#### MATERIAL SUPPLIED

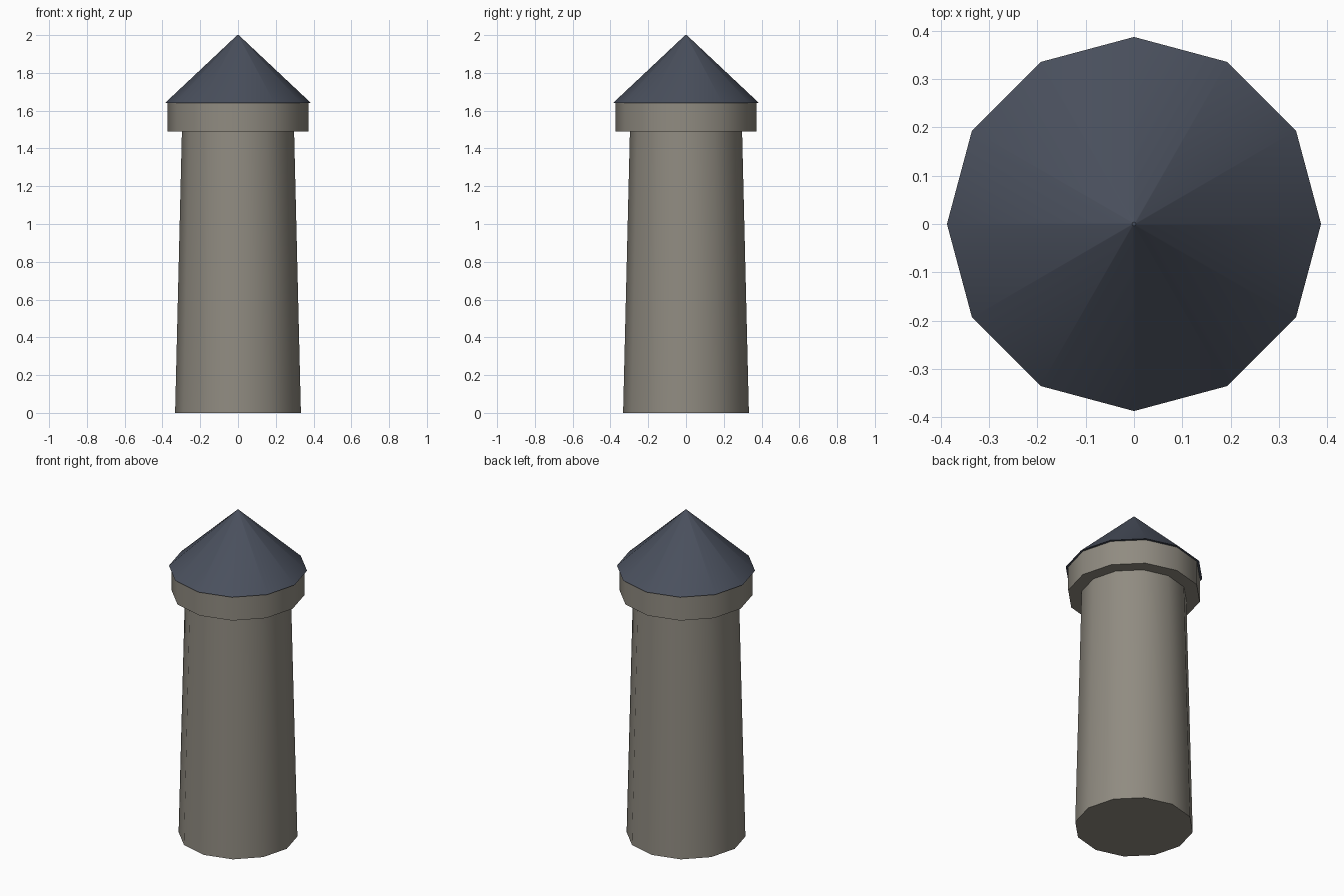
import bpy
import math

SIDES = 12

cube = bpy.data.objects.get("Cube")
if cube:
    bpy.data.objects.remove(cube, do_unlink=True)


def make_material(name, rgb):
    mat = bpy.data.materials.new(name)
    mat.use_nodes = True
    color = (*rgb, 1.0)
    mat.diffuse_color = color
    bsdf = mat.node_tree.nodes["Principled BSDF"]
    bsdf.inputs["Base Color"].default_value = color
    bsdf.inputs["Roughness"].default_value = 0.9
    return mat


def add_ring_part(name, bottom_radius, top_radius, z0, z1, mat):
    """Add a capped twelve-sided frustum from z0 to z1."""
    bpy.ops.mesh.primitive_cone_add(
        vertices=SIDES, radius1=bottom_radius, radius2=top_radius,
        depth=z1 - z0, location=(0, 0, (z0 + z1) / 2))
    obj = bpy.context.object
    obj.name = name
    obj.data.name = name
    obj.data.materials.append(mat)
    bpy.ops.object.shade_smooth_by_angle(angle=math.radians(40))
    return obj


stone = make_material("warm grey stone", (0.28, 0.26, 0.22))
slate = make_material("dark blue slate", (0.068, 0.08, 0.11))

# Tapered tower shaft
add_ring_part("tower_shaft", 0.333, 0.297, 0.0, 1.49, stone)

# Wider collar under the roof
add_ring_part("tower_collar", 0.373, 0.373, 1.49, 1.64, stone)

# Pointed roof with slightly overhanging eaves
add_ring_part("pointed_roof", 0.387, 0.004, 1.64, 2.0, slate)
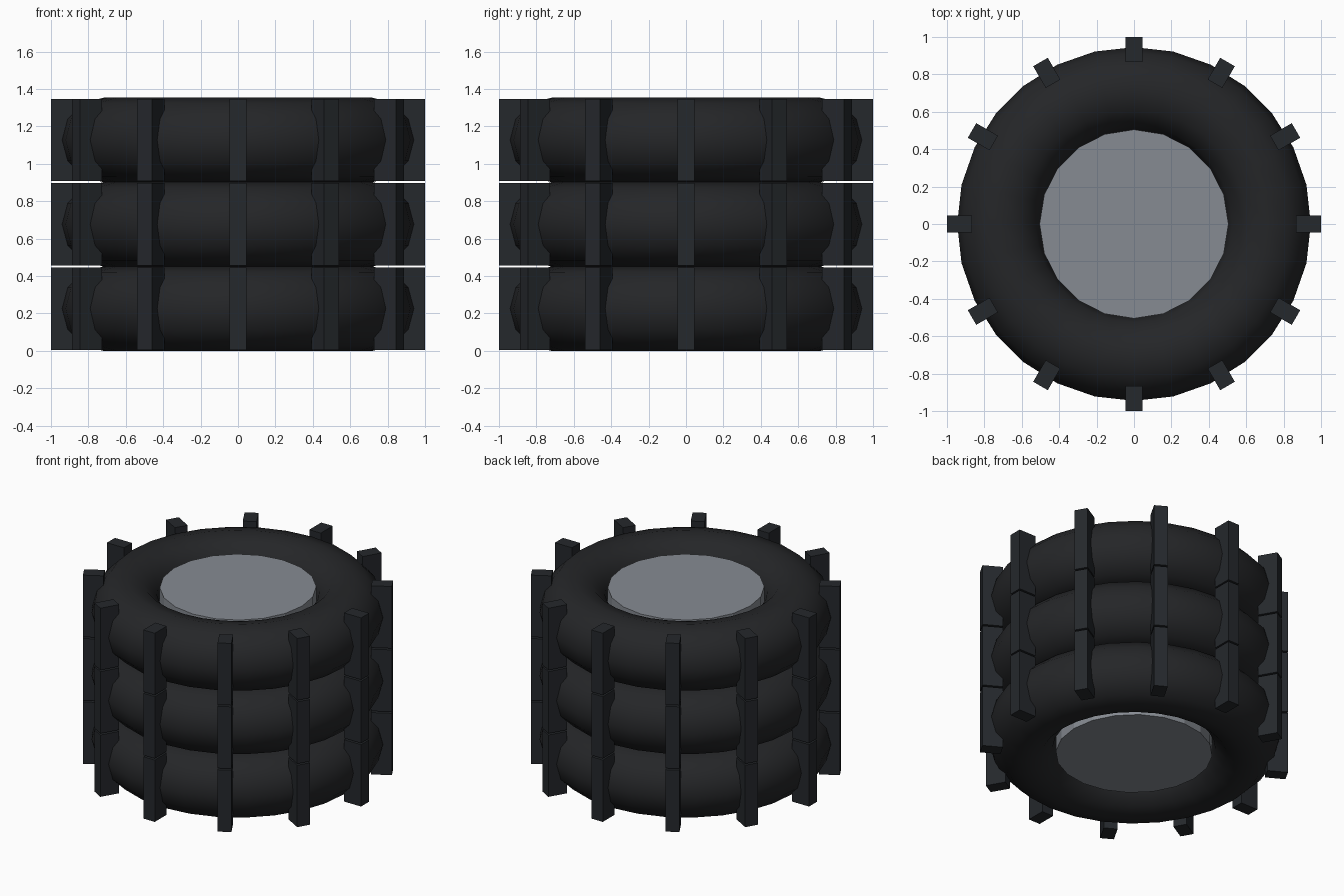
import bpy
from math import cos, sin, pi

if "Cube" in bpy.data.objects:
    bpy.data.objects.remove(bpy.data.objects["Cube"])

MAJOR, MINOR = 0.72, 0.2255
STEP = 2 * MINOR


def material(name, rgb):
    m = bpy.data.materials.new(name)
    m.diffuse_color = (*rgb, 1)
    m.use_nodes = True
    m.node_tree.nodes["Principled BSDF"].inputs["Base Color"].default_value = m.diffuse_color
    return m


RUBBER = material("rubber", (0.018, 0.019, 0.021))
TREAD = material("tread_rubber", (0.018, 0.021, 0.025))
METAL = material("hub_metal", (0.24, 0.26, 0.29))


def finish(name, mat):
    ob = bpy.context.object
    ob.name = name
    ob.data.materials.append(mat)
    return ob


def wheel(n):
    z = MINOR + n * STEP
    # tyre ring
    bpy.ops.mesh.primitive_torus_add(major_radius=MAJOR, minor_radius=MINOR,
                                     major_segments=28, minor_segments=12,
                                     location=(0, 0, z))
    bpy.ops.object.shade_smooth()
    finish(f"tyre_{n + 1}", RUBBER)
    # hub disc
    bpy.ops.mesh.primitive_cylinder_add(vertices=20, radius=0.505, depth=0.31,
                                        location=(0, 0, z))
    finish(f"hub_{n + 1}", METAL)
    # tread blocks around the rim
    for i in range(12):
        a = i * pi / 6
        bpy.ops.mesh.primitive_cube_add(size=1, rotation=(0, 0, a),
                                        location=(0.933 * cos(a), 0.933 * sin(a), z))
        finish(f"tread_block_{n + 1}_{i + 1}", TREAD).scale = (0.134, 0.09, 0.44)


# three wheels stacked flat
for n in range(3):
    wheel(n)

########
#### MATERIAL SUPPLIED

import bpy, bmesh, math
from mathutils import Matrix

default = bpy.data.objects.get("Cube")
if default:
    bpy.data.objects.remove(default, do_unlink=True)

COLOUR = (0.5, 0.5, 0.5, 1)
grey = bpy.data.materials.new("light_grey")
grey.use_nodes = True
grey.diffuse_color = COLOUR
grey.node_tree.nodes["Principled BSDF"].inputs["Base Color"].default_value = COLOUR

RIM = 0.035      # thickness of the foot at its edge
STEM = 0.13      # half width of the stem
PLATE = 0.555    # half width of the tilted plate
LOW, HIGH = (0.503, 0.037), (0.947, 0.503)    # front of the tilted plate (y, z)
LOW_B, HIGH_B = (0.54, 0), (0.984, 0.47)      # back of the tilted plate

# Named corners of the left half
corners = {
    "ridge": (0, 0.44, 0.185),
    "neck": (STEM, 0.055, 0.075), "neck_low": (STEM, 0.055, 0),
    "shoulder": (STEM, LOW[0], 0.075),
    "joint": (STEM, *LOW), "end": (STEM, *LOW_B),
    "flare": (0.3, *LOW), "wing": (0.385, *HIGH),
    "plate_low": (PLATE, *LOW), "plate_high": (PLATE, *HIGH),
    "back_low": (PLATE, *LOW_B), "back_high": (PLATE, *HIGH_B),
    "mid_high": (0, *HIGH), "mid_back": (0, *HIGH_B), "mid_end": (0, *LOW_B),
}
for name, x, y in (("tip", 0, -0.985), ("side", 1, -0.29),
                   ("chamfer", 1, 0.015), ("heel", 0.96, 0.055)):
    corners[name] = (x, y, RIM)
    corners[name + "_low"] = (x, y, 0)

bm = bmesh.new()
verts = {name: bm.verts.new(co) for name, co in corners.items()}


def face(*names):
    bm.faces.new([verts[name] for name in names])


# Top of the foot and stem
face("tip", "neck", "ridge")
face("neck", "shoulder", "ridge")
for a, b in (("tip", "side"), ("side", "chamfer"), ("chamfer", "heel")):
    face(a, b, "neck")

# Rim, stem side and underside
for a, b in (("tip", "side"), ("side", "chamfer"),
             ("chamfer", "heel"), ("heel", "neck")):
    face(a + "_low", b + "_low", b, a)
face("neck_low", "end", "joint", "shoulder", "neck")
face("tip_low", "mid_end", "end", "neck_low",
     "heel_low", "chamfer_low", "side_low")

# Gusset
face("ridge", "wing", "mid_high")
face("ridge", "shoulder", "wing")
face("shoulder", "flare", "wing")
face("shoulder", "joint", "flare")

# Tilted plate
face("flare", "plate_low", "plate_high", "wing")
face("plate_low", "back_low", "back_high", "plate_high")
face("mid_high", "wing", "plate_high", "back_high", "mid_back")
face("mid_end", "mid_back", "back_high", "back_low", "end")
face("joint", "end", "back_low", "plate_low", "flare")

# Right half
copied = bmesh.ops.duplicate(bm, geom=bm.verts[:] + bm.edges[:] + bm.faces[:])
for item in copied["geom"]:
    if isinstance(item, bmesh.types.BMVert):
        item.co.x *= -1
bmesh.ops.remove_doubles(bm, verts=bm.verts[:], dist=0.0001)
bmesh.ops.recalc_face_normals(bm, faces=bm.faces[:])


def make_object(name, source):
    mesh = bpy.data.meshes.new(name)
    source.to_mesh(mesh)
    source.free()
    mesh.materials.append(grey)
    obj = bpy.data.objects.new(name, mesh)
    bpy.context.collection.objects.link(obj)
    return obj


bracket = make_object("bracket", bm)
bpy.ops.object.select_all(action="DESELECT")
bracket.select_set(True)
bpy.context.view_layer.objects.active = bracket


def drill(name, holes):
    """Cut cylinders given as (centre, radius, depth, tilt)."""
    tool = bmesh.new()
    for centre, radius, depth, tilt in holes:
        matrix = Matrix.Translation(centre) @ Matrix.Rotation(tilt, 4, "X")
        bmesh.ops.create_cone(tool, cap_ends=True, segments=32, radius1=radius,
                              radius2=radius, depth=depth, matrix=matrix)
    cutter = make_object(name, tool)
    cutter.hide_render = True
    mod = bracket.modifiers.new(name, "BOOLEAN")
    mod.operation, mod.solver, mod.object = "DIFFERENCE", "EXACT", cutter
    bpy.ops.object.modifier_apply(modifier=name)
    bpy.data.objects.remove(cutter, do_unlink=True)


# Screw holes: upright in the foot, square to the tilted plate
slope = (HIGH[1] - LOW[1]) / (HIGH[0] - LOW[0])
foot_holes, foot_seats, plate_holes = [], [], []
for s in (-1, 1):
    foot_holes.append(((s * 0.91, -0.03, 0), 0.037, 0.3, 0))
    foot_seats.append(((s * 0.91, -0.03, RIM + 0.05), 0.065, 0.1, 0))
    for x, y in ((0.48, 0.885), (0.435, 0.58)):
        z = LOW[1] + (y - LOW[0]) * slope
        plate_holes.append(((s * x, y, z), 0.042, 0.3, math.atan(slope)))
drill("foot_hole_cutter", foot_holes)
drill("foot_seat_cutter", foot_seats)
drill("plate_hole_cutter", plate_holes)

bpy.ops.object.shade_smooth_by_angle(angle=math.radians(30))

########

* EXERCISE DIRECTIONS *
From the data above, return every line from the line that has "matrix = Matrix.Translation(centre)" up to and including the line that has "bpy.ops.object.shade_smooth_by_angle(angle=math.radians(30))", exactly.

* SOLUTION BELOW *
        matrix = Matrix.Translation(centre) @ Matrix.Rotation(tilt, 4, "X")
        bmesh.ops.create_cone(tool, cap_ends=True, segments=32, radius1=radius,
                              radius2=radius, depth=depth, matrix=matrix)
    cutter = make_object(name, tool)
    cutter.hide_render = True
    mod = bracket.modifiers.new(name, "BOOLEAN")
    mod.operation, mod.solver, mod.object = "DIFFERENCE", "EXACT", cutter
    bpy.ops.object.modifier_apply(modifier=name)
    bpy.data.objects.remove(cutter, do_unlink=True)


# Screw holes: upright in the foot, square to the tilted plate
slope = (HIGH[1] - LOW[1]) / (HIGH[0] - LOW[0])
foot_holes, foot_seats, plate_holes = [], [], []
for s in (-1, 1):
    foot_holes.append(((s * 0.91, -0.03, 0), 0.037, 0.3, 0))
    foot_seats.append(((s * 0.91, -0.03, RIM + 0.05), 0.065, 0.1, 0))
    for x, y in ((0.48, 0.885), (0.435, 0.58)):
        z = LOW[1] + (y - LOW[0]) * slope
        plate_holes.append(((s * x, y, z), 0.042, 0.3, math.atan(slope)))
drill("foot_hole_cutter", foot_holes)
drill("foot_seat_cutter", foot_seats)
drill("plate_hole_cutter", plate_holes)

bpy.ops.object.shade_smooth_by_angle(angle=math.radians(30))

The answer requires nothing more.